Explore the pros and cons of full disk imaging versus targeted collection techniques – and which one makes the most sense for your business
Too much information – can it ever be a bad thing? There are two schools of thought when it comes to full disk imaging. The first is that collecting every piece of information from the onset ultimately ends up being less costly and time-consuming because there will never be a need to go back and redo work. The second viewpoint argues that a large corpus of data requires communication between councils and many levels of culling such as specific search terms and date parameters, which must be evaluated and sorted by professionals to help whittle it down. This is a costly proposition that could be avoided if a more specific set of data was collected in the beginning.
Is one method better than another? The short answer is that it depends on the circumstances.
#1 Consider Costs Carefully
The biggest disadvantage to full disk imaging is time. Imaging the whole PC as opposed to collecting specific file types is a cumbersome project and, no matter what, you’ll be left with an abundance of irrelevant data that doesn’t pertain to the case – even post deNIST. Either the forensic team or council will need to determine specific search terms, file types, and other culling specs in order to weed out the useable information.
However, some changes in the industry have spurred important considerations in regard to full disk imaging. While at one time the techs would charge a substantial hourly rate, now it’s more customary to charge a flat rate per source (i.e., laptop or desktop) – which makes full disk imaging cheaper than it used to be, and also significantly less expensive than revisiting the same collection site multiple times.
#2 Consider the Risks
For complicated cases like insider trading, or any other situation when data tampering is a real concern or situations where the scope of the investigation is likely to change and require more data, full disk imaging may be the most cost effective and least time consuming option. However, for most civil cases, too much data can be a hindrance. The best way to determine which path to choose is to evaluate case parameters, conduct pre-collection interviews and make a smart choice based on those outcomes.
#3 Target Imaging Based on Pre-Collection Interviews
Most cases begin with a pre-collection interview with the custodians in question including topics such as where data resides, what systems are used and relevant dates are all discussed.

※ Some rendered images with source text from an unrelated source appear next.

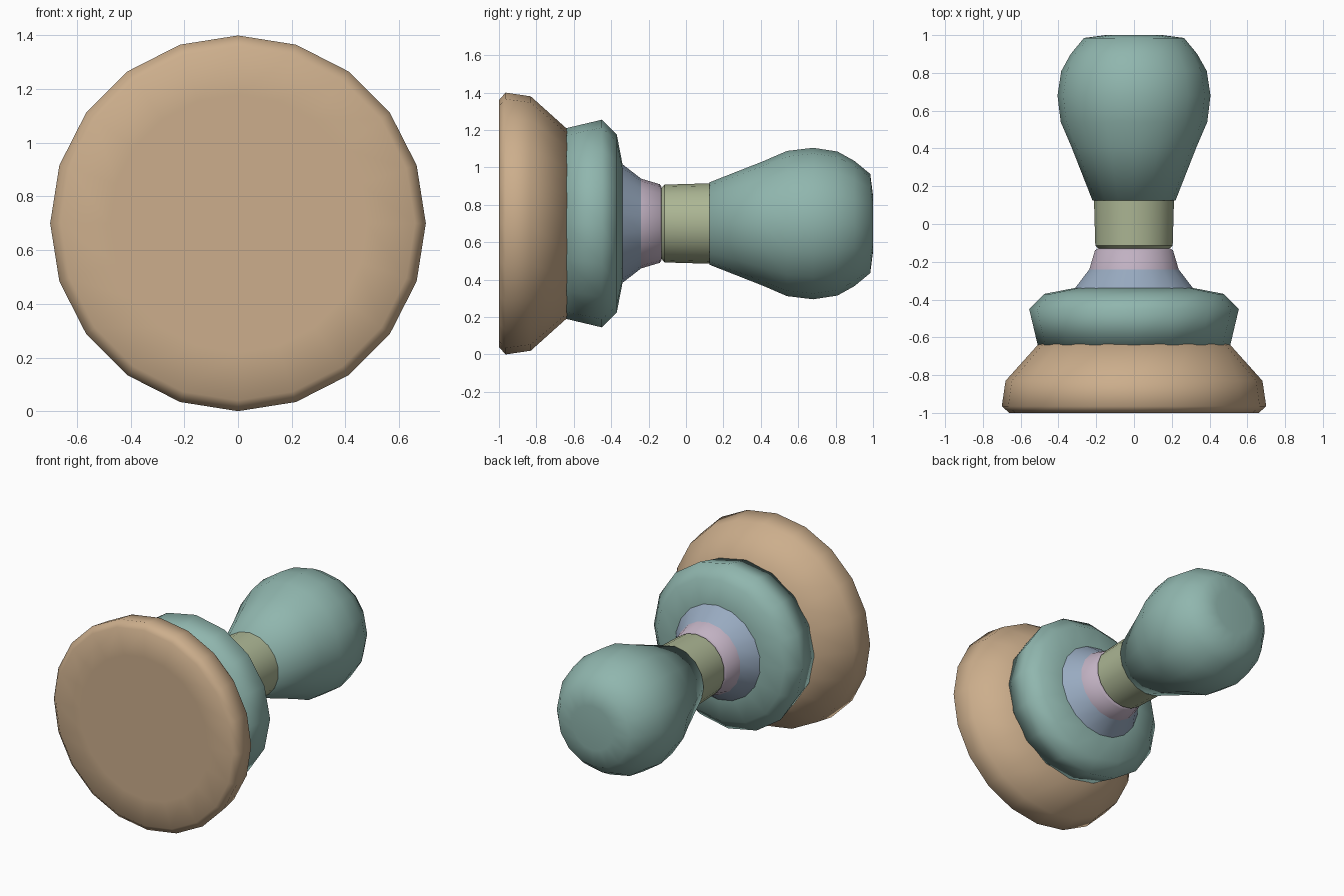
import bpy, bmesh, math

AXIS_Z = 0.70

cube = bpy.data.objects.get("Cube")
if cube:
    bpy.data.objects.remove(cube, do_unlink=True)


def linear(c):
    c /= 255
    return c / 12.92 if c <= 0.04045 else ((c + 0.055) / 1.055) ** 2.4


def material(name, *rgb):
    colour = (*[linear(c) for c in rgb], 1)
    mat = bpy.data.materials.new(name)
    mat.use_nodes = True
    mat.diffuse_color = colour
    bsdf = mat.node_tree.nodes["Principled BSDF"]
    bsdf.inputs["Base Color"].default_value = colour
    bsdf.inputs["Roughness"].default_value = 0.8
    return mat


def turned(name, profile, sides, mat, sharp=None):
    """Turn a profile of (y, radius) around the long axis and cap both ends."""
    bm = bmesh.new()
    rings = []
    for y, r in profile:
        angles = [2 * math.pi * i / sides for i in range(sides)]
        rings.append([bm.verts.new((r * math.sin(a), y, AXIS_Z + r * math.cos(a)))
                      for a in angles])
    for low, high in zip(rings, rings[1:]):
        for i in range(sides):
            j = (i + 1) % sides
            bm.faces.new((low[i], low[j], high[j], high[i]))
    bm.faces.new(rings[0])
    bm.faces.new(rings[-1])
    bmesh.ops.recalc_face_normals(bm, faces=bm.faces)
    mesh = bpy.data.meshes.new(name)
    bm.to_mesh(mesh)
    bm.free()
    mesh.materials.append(mat)
    obj = bpy.data.objects.new(name, mesh)
    bpy.context.collection.objects.link(obj)
    bpy.ops.object.select_all(action='DESELECT')
    obj.select_set(True)
    bpy.context.view_layer.objects.active = obj
    if sharp:
        bpy.ops.object.shade_smooth_by_angle(angle=math.radians(sharp))
    else:
        bpy.ops.object.shade_smooth()
    return obj


tan = material("tan", 204, 174, 140)
teal = material("teal", 144, 182, 174)
blue = material("dusty blue", 152, 170, 192)
mauve = material("pale mauve", 193, 177, 194)
olive = material("soft olive", 172, 182, 148)

# Wide base with a flat front and a sloping shoulder
turned("base", [(-1, 0.48), (-1, 0.66), (-0.965, 0.70), (-0.83, 0.68),
                (-0.635, 0.505)], 20, tan)
# Rounded disc behind the base
turned("disc", [(-0.64, 0.51), (-0.45, 0.555), (-0.37, 0.475),
                (-0.34, 0.32)], 16, teal, 80)
# Stepped neck
turned("lower_collar", [(-0.35, 0.325), (-0.24, 0.24)], 18, blue, 40)
turned("upper_collar", [(-0.24, 0.24), (-0.14, 0.21), (-0.13, 0.195)], 18, mauve, 40)
turned("neck_ring", [(-0.13, 0.19), (-0.115, 0.208), (0.125, 0.215)], 18, olive, 40)
# Pear-shaped grip
turned("grip", [(0.125, 0.22), (0.41, 0.332), (0.54, 0.388), (0.68, 0.405),
                (0.81, 0.385), (0.90, 0.335), (0.985, 0.265), (1, 0.15)],
       16, teal, 80)
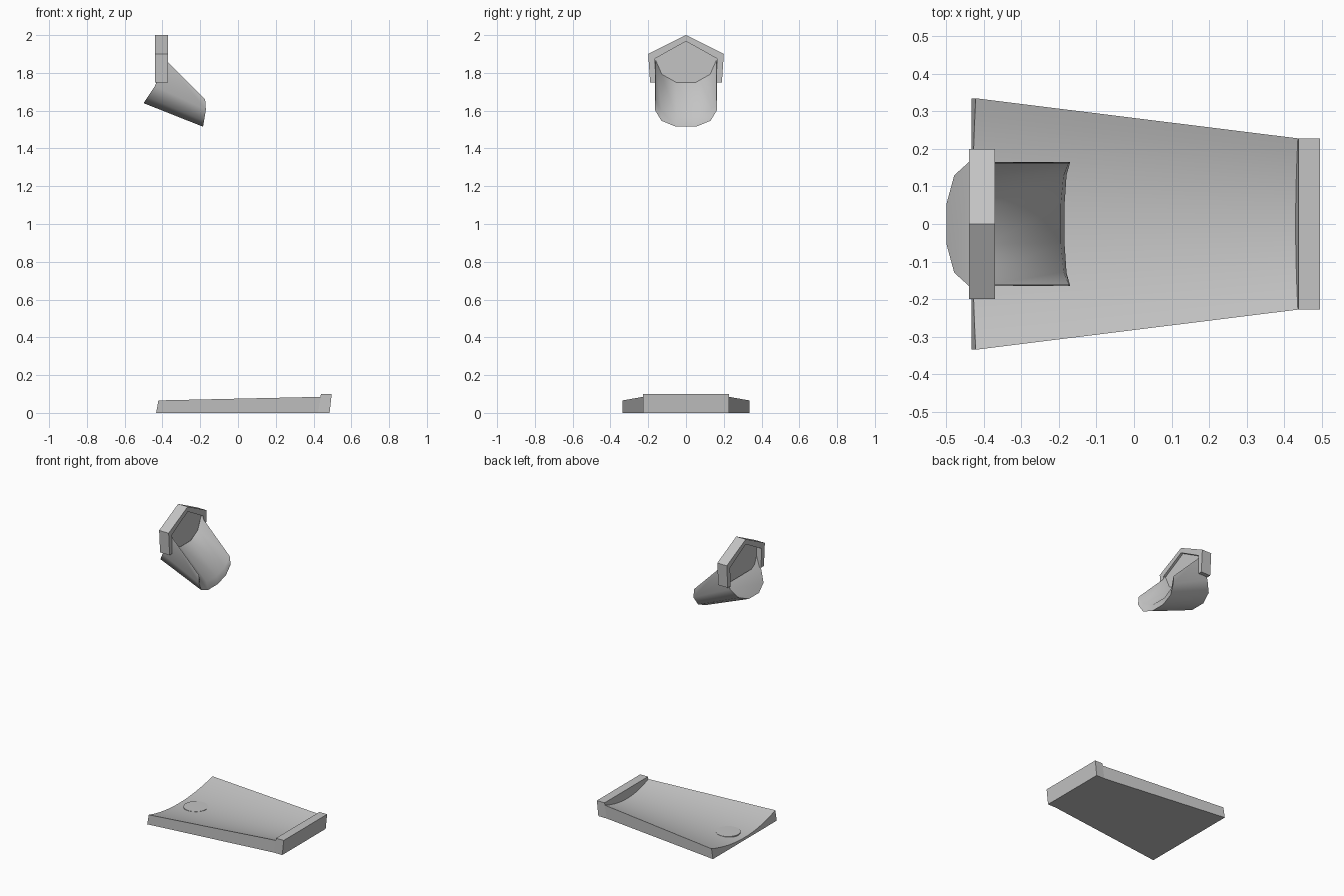
import bpy
import bmesh
import math

cube = bpy.data.objects.get("Cube")
if cube:
    bpy.data.objects.remove(cube, do_unlink=True)

stone = bpy.data.materials.new("grey_stone")
stone.use_nodes = True
stone.diffuse_color = (0.55, 0.55, 0.55, 1)
stone.node_tree.nodes["Principled BSDF"].inputs["Base Color"].default_value = (0.55, 0.55, 0.55, 1)


def build(name, verts, faces):
    mesh = bpy.data.meshes.new(name)
    mesh.from_pydata(verts, [], faces)
    bm = bmesh.new()
    bm.from_mesh(mesh)
    bmesh.ops.recalc_face_normals(bm, faces=bm.faces)
    bm.to_mesh(mesh)
    bm.free()
    mesh.materials.append(stone)
    obj = bpy.data.objects.new(name, mesh)
    bpy.context.collection.objects.link(obj)
    bpy.ops.object.select_all(action='DESELECT')
    obj.select_set(True)
    bpy.context.view_layer.objects.active = obj
    bpy.ops.object.shade_smooth_by_angle(angle=math.radians(45))
    return obj


def prism(name, outline, x0, x1):
    """Extrude a (y, z) outline along x."""
    n = len(outline)
    verts = [(x, y, z) for x in (x0, x1) for y, z in outline]
    faces = [list(range(n)), list(range(n, 2 * n))]
    faces += [[i, (i + 1) % n, n + (i + 1) % n, n + i] for i in range(n)]
    return build(name, verts, faces)


def trough(name, top_a, low_a, top_b, low_b, flat_back=False):
    """Bridge two ends, each made of an upper and a lower arc."""
    n = len(top_a)
    ta, la, tb, lb = (range(k * n, k * n + n) for k in range(4))
    faces = []
    for i in range(n - 1):
        j = i + 1
        faces += [[ta[i], ta[j], tb[j], tb[i]], [la[i], la[j], lb[j], lb[i]],
                  [tb[i], tb[j], lb[j], lb[i]]]
        if not flat_back:
            faces.append([ta[i], ta[j], la[j], la[i]])
    if flat_back:
        faces += [list(la), list(ta) + [la[-1], la[0]]]
    faces += [[ta[k], tb[k], lb[k], la[k]] for k in (0, -1)]
    return build(name, top_a + low_a + top_b + low_b, faces)


# Tapered basin with a shallow hollow, wide at the -x end
LEAN = 0.17


def basin_arc(x, half, rim, floor):
    arc = []
    for i in range(17):
        t = i / 8 - 1
        z = floor + (rim - floor) * t * t
        arc.append((x + LEAN * z, half * t, z))
    return arc


def flatten(arc, x):
    return [(x, y, 0) for _, y, _ in arc]


wide = basin_arc(-0.433, 0.335, 0.066, 0.015)
narrow = basin_arc(0.424, 0.228, 0.085, 0.045)
trough("basin", wide, flatten(wide, -0.433), narrow, flatten(narrow, 0.424))

# Raised lip closing the narrow end
ends = [-0.228, 0.228]
trough("basin_lip",
       [(0.439, y, 0.1) for y in ends], [(0.424, y, 0) for y in ends],
       [(0.496, y, 0.1) for y in ends], [(0.485, y, 0) for y in ends])

# Thin disc in the basin floor
disc = [(0.075 * math.cos(a * math.pi / 12), 0.075 * math.sin(a * math.pi / 12)) for a in range(24)]
n = len(disc)
build("basin_disc",
      [(x - 0.31, y, z) for z in (0.016, 0.024) for x, y in disc],
      [list(range(n)), list(range(n, 2 * n))]
      + [[i, (i + 1) % n, n + (i + 1) % n, n + i] for i in range(n)])

# Spout: rounded underside, steep hollow top
half_profile = [(0.165, 0), (0.13, 0.65), (0.053, 1)]
profile = [(-y, d) for y, d in half_profile] + half_profile[::-1]


def spout_arc(x, dx, z, dz, width=1.0):
    return [(x + dx * d, y * width, z + dz * d) for y, d in profile]


trough("spout",
       spout_arc(-0.385, 0, 1.872, -0.122, 0.985), spout_arc(-0.44, -0.06, 1.73, -0.09),
       spout_arc(-0.174, -0.021, 1.66, -0.095, 0.985), spout_arc(-0.17, -0.015, 1.605, -0.09),
       flat_back=True)

# Gabled hood around the back of the spout
prism("hood",
      [(0, 2), (0.2, 1.9), (0.19, 1.75), (0.16, 1.75), (0.165, 1.875),
       (0, 1.967), (-0.165, 1.875), (-0.16, 1.75), (-0.19, 1.75), (-0.2, 1.9)],
      -0.44, -0.37)

# Panel filling the gable
prism("hood_panel",
      [(0, 1.97), (0.167, 1.877), (0.162, 1.75), (-0.162, 1.75), (-0.167, 1.877)],
      -0.405, -0.386)
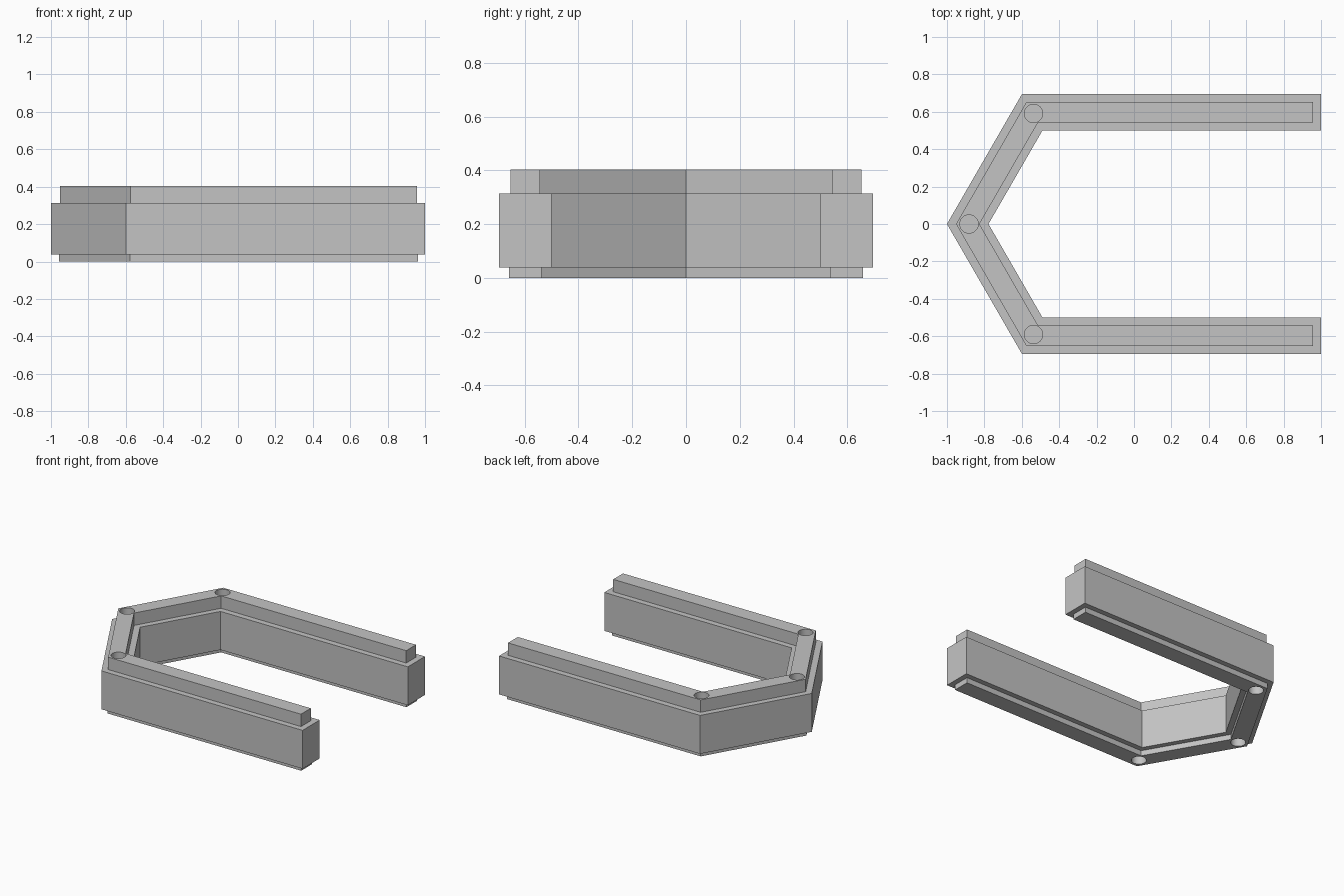
import bpy, bmesh, math

cube = bpy.data.objects.get("Cube")
if cube:
    bpy.data.objects.remove(cube, do_unlink=True)

grey = bpy.data.materials.new("plain_grey")
grey.use_nodes = True
colour = (0.55, 0.55, 0.55, 1)
grey.diffuse_color = colour
grey.node_tree.nodes["Principled BSDF"].inputs["Base Color"].default_value = colour

TAN, COS = math.tan(math.radians(30)), math.cos(math.radians(30))


def outline(inset):
    """Open half-hexagon wall outline, shrunk evenly by inset."""
    end, outer_y, inner_y = 1 - inset, 0.695 - inset, 0.5 + inset
    outer_tip, inner_tip = -1 + inset / COS, -0.778 - inset / COS
    outer = [(end, outer_y), (outer_tip + outer_y * TAN, outer_y), (outer_tip, 0)]
    inner = [(end, inner_y), (inner_tip + inner_y * TAN, inner_y), (inner_tip, 0)]

    def mirrored(half):
        return half + [(x, -y) for x, y in half[-2::-1]]
    return mirrored(outer) + mirrored(inner)[::-1]


def make_object(name, bm):
    bmesh.ops.recalc_face_normals(bm, faces=bm.faces)
    mesh = bpy.data.meshes.new(name)
    bm.to_mesh(mesh)
    bm.free()
    mesh.materials.append(grey)
    obj = bpy.data.objects.new(name, mesh)
    bpy.context.collection.objects.link(obj)
    return obj


# Stepped wall: bottom foot, full-width body, top ridge
bm = bmesh.new()
steps = [(0, 0.037), (0.038, 0.037), (0.038, 0), (0.314, 0), (0.314, 0.042), (0.403, 0.042)]
rings = [[bm.verts.new((x, y, z)) for x, y in outline(inset)] for z, inset in steps]
count = len(rings[0])
for low, high in zip(rings, rings[1:]):
    for i in range(count):
        j = (i + 1) % count
        bm.faces.new((low[i], low[j], high[j], high[i]))
# Caps, one quad per wall segment
for ring in (rings[0], rings[-1]):
    for i in range(count // 2 - 1):
        bm.faces.new((ring[i], ring[i + 1], ring[-2 - i], ring[-1 - i]))
wall = make_object("wall", bm)

# Round blind sockets at the three corners, top and bottom
bm = bmesh.new()
for x, y in [(-0.537, 0.591), (-0.882, 0), (-0.537, -0.591)]:
    for z in (0.403, 0):
        made = bmesh.ops.create_cone(bm, cap_ends=True, segments=40, radius1=0.049,
                                     radius2=0.049, depth=0.2)
        bmesh.ops.translate(bm, verts=made["verts"], vec=(x, y, z))
cutter = make_object("socket_cutter", bm)
cutter.hide_render = True

cut = wall.modifiers.new("sockets", "BOOLEAN")
cut.operation = "DIFFERENCE"
cut.solver = "EXACT"
cut.object = cutter
bpy.context.view_layer.objects.active = wall
wall.select_set(True)
bpy.ops.object.modifier_apply(modifier=cut.name)
bpy.data.objects.remove(cutter, do_unlink=True)
bpy.ops.object.shade_smooth_by_angle(angle=math.radians(25))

This interview allows the case team to know the landscape of where the data lives so that they can narrow their focus and find exactly what they’re looking for. These focused collections of data save time and money simply because they don’t require as much review. This is the method most often employed for smaller civil matters.
#4 Know the Limitations of Your Forensic Toolkit
Forensic tools are incredibly useful for data collection, preservation, filtering and deNISTing. However, unless the searching is restricted to date ranges or specific date metadata, these tools should not be used alone to run keyword searches.
Not all documents have extracted text, and therefore require OCR (optical character recognition) in order to create a reliable index. This process is crucial to accessing certain kinds of embedded data that may not be easily revealed by forensic tools. While some companies claim that their forensic software is up to the task of searching, in reality they are not able to execute a reliable and defensible work flow to search post collection and processing the same way eDiscovery software can.
There is no one-size-fits-all solution when it comes to deciding whether to choose full disk imaging or a targeted collection. In practice, law firms should literally look at their options on a case-by-case basis. The more you know in advance, the less work you need to do down the road.
When in doubt, industry professionals with many years of experience err on the side of caution and lean towards collecting more data so that there’s no chance of missing pertinent documents. However, full disk imaging is a specific method that should only be applied in scenarios when a large amount of data will be necessary to properly build the case.
Learn more about ONE Discovery’s unified eDiscovery solutions for cases both large and small here.